Awut Deng Acuil, minister of Gender, Child and Social Welfare, said on Friday during celebration to mark the International Women’s Day that the time is now for equality, opportunity and equal representation of women in the country.
“Gender equality for women of South Sudan is unfinished business overtime, the time is now to change and demand for equality,” she said in Juba.
Acuil who played active role during negotiation of the revitalized peace agreement in the Ethiopian capital, Addis Ababa, said women and girls have borne the brunt of the five-year-old conflict since outbreak in December 2013.
“As we celebrate International Women’s Day today, let us also remember our fellow women and girls in internally displaced and refugee camps who continue to suffer the threat of displacement, economic hardship and diseases,” she said.
Acuil disclosed that ongoing economic hardship due to conflict has mostly affected women and girls depriving them of their rights to education and participation in economic activities and nation building.
“Inside the country women struggle with rising prices of essential basic commodities, making them more vulnerable, depressed and poorer,” she said.
With the signing of the revitalized peace agreement, people hope that the conflict will finally end and the permanent peace will allow the displaced people to return to their homes, said Acuil.
The South Sudan government and partners should create opportunities for women and girls to play active roles in building more inclusive system, efficient services and sustainable infrastructure, she added.
Several UN reports have blamed government soldiers and rebels of committing conflict- related sexual violence including rape, with over 2,000 cases reported in 2017 alone.
Funmi Balogun, UN women country representative, said the current peace deal will help more women participate in peace process, governance and development in the East African country.
The revitalized peace agreement provides some 35 percent representation for women in the transitional unity government which is to be formed in May 2019.
“It’s a very positive message that has come out of our peace agreement, and we want to make sure that it happens.The 35 percent for women is not just about having women sit in these positions but that women will bring different perspective to leadership,” she said.
“We did not ask for 35 percent (representation) just to give positions to some women, that’s what a lot of people think.

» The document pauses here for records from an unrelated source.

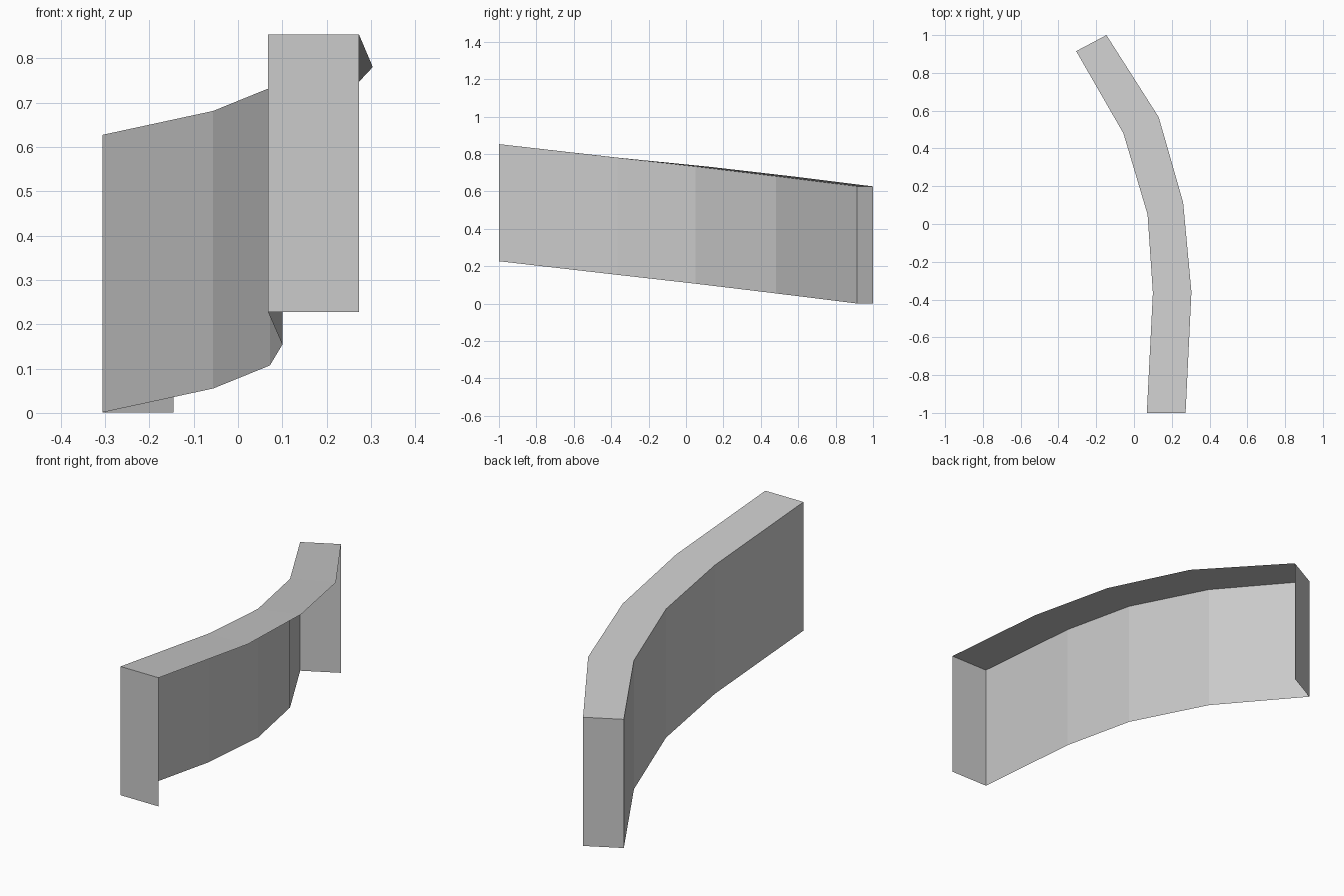
import bpy
import bmesh

cube = bpy.data.objects.get("Cube")
if cube:
    bpy.data.objects.remove(cube, do_unlink=True)

# One flat grey for the whole wall
grey = bpy.data.materials.new("light_grey")
grey.use_nodes = True
colour = (0.6, 0.6, 0.6, 1)
grey.diffuse_color = colour
grey.node_tree.nodes["Principled BSDF"].inputs["Base Color"].default_value = colour

# Stations along the bend: inner (x, y), outer (x, y), top height
HEIGHT = 0.626
stations = [
    ((0.068, -1.0), (0.273, -1.0), 0.853),
    ((0.100, -0.365), (0.304, -0.36), 0.780),
    ((0.072, 0.05), (0.260, 0.115), 0.733),
    ((-0.056, 0.48), (0.131, 0.565), 0.681),
    ((-0.306, 0.915), (-0.146, 1.0), 0.627),
]

bm = bmesh.new()
inner_top, inner_low, outer_top = [], [], []
for inner, outer, z in stations:
    inner_top.append(bm.verts.new((*inner, z)))
    inner_low.append(bm.verts.new((*inner, z - HEIGHT)))
    outer_top.append(bm.verts.new((*outer, z)))

# Sloping cap and inner wall; the outer side and underside stay open
for i in range(len(stations) - 1):
    j = i + 1
    bm.faces.new((inner_top[i], outer_top[i], outer_top[j], inner_top[j]))
    bm.faces.new((inner_low[i], inner_top[i], inner_top[j], inner_low[j]))

# End panels
for i, flip in ((0, False), (-1, True)):
    corner = outer_top[i].co.copy()
    corner.z -= HEIGHT
    panel = [inner_low[i], bm.verts.new(corner), outer_top[i], inner_top[i]]
    bm.faces.new(panel[::-1] if flip else panel)

mesh = bpy.data.meshes.new("curved_ramp_wall")
bm.to_mesh(mesh)
bm.free()
mesh.materials.append(grey)
wall = bpy.data.objects.new("curved_ramp_wall", mesh)
bpy.context.collection.objects.link(wall)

There is nothing wrong in having positions for women,” said Balogun, adding the aim is to change the narrative of leadership.
South Sudan descended into civil war in late 2013, and the conflict has created one of the fastest growing refugee crises in the world.
The United Nations estimates that about four million South Sudanese have been displaced internally and externally.